The event's participants from a range of health and social care organisations enjoyed activities including a treasure hunt designed to stimulate the senses, a mile-long river walk, a foot ferry river-crossing challenge, a chance to meet birds of prey, and a session making Venetian masks inspired by the day.

The day involved people with long-term health conditions such as brain injury, people with learning disabilities, older people, carers, and others at risk of social exclusion. Among the groups taking part were Tadworth Children's Trust, Richmond Young Carers, the Wolfson Neurorehabilitation Centre, Richmond Mencap, Kingston Mind, and Fern Croft residential care home.

This event was the latest in a series held by heritage2health since it was set up in 2005. Heritage2health promotes wellbeing and inclusion through bespoke therapeutic and motivational challenges at sites of historical significance and natural beauty.
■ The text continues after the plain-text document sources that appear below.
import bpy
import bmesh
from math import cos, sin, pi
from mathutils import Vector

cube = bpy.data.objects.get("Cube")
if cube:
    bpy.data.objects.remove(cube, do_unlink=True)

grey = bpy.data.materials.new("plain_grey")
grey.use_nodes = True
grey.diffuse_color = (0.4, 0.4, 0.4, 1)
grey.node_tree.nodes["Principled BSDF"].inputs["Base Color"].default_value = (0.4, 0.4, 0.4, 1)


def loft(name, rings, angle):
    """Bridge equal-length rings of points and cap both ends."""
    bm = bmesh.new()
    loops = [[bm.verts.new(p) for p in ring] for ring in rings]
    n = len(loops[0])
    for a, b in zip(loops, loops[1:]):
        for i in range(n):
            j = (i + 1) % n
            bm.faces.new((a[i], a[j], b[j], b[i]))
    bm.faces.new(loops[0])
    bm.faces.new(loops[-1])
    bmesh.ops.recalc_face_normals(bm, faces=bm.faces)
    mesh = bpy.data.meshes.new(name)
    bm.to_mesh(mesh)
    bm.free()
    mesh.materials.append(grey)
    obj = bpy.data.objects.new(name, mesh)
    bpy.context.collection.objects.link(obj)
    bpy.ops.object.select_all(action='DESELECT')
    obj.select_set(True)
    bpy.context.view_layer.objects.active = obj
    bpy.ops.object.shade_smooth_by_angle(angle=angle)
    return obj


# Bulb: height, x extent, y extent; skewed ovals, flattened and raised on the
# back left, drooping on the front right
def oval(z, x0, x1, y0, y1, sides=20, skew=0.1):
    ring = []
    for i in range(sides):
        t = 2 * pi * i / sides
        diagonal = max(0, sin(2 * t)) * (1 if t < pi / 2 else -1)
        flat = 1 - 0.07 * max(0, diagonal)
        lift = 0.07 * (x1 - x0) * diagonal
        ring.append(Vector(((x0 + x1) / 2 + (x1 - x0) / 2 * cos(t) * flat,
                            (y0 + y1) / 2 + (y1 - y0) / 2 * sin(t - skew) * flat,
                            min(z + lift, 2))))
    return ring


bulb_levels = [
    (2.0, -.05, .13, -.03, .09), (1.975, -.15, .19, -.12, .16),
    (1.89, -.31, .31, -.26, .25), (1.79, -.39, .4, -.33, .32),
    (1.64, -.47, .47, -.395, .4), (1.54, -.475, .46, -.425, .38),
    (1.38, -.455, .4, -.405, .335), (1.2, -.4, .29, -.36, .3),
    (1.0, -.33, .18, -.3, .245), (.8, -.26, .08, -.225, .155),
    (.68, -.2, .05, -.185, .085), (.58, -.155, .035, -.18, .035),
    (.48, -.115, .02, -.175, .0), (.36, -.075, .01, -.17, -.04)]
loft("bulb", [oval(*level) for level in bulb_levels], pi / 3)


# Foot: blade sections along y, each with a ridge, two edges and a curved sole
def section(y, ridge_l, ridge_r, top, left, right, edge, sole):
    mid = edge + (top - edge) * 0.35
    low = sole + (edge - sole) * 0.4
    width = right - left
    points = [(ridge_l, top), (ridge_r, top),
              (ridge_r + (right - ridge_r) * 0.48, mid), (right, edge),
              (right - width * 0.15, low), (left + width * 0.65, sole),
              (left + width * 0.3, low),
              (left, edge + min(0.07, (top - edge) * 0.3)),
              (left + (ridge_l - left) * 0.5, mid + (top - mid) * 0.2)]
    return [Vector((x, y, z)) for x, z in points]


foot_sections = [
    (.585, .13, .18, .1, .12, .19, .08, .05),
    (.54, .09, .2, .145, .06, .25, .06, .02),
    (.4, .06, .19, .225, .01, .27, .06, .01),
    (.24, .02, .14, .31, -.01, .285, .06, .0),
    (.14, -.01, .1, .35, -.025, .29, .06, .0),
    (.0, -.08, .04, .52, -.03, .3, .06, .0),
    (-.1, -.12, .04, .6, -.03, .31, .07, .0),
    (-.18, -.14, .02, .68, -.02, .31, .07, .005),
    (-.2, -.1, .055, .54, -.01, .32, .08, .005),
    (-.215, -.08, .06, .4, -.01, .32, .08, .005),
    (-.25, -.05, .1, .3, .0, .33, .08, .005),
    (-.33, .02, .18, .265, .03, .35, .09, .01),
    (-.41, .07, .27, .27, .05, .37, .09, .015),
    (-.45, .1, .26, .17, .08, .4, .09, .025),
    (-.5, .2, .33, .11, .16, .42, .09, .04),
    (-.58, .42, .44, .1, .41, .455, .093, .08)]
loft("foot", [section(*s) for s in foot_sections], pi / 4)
The challenges are designed to support recovery and resilience to illness and injury, build relationships between generations and cultures through shared learning, and support new community projects.

The project brings together the education, health, heritage, social, business and creative sectors, including groups such as the National Trust and English Heritage. Medical, healthcare, and social care students also take part and support participants on challenge days. Some of the participants have now been assisted into taking part in further education, community and volunteering projects. And heritage2health is being used as a model for other groups to use.

Heritage2health director Theresa Nash said: “ The day was a great success it was wonderful to see people from all ages, backgrounds and diverse needs truly coming together to learn, share and support one another.

“With h2h we create a bridge-building event between communities, universities, and diverse health and social care organisations, supporting people to work together. People come and share a journey, which creates a supportive network. This is the first step to develop trust between people so they can go onto develop other community projects.

“We were told it was impossible to bring people together of all ages, with diverse health and social issues to share this experience. However, we have found by using this approach it enriches the experience of all involved.”

The day was supported by grants from Lilly UK and HSBC, as well as student fundraising.

Find out more about heritage2health at www.heritage2health.co.uk.